Instructions to follow —
Say how many lines in the material below contain the word "name", giving the number alone.
^^^^^^^^
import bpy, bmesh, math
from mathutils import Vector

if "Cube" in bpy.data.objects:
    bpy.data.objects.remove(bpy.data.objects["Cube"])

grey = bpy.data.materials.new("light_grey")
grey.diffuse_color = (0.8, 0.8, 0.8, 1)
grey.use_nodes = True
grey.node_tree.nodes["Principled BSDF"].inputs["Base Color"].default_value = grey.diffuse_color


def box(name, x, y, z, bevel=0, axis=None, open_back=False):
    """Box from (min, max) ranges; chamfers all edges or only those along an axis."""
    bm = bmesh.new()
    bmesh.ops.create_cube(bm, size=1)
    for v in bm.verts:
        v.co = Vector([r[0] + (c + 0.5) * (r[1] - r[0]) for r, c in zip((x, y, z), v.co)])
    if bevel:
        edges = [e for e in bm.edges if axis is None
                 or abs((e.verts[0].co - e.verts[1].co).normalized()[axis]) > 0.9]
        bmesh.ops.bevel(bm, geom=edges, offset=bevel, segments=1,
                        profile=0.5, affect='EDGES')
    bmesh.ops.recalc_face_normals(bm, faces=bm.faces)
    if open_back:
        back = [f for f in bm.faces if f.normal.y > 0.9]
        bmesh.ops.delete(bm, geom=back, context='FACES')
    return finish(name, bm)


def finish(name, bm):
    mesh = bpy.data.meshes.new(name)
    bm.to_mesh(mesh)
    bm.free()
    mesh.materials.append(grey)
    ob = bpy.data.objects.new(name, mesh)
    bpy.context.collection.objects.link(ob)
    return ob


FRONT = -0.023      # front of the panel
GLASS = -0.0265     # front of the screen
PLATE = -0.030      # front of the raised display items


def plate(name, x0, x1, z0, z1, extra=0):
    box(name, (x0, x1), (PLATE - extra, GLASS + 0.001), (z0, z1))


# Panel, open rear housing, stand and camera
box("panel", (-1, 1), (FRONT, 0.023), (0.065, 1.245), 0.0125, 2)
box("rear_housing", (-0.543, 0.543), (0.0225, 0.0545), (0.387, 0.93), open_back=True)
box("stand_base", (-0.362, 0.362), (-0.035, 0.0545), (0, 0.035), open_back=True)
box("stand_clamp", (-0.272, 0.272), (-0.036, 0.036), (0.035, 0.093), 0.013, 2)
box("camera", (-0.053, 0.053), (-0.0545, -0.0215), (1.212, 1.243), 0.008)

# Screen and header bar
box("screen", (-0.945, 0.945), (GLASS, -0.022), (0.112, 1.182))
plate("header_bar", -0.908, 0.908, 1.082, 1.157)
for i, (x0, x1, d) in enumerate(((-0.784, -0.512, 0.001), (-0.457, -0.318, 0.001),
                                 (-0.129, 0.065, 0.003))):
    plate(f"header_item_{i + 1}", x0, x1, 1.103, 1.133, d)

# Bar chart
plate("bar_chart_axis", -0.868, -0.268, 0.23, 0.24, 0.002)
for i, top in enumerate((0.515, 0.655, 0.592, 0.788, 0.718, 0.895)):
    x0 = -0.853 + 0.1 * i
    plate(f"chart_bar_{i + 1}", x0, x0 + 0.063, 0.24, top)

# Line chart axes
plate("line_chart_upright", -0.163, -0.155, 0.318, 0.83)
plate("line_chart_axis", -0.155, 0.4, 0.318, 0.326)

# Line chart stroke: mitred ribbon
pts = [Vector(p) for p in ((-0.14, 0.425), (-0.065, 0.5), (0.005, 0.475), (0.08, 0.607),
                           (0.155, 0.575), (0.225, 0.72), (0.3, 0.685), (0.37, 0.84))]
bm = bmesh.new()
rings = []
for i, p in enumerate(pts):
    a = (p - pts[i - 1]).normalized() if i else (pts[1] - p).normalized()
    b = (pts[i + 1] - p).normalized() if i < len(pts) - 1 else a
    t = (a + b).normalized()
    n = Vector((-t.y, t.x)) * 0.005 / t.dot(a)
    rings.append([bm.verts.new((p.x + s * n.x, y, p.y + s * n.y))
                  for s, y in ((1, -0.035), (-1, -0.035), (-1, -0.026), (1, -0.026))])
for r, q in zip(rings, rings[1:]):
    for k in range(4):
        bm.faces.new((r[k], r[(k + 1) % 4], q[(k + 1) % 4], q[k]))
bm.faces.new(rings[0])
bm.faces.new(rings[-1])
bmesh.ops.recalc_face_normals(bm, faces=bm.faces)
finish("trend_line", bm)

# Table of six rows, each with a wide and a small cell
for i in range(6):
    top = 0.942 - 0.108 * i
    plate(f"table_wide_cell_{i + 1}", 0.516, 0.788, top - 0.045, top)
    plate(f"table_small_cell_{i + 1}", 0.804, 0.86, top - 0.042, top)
^^^^^^^^
The completed task —
7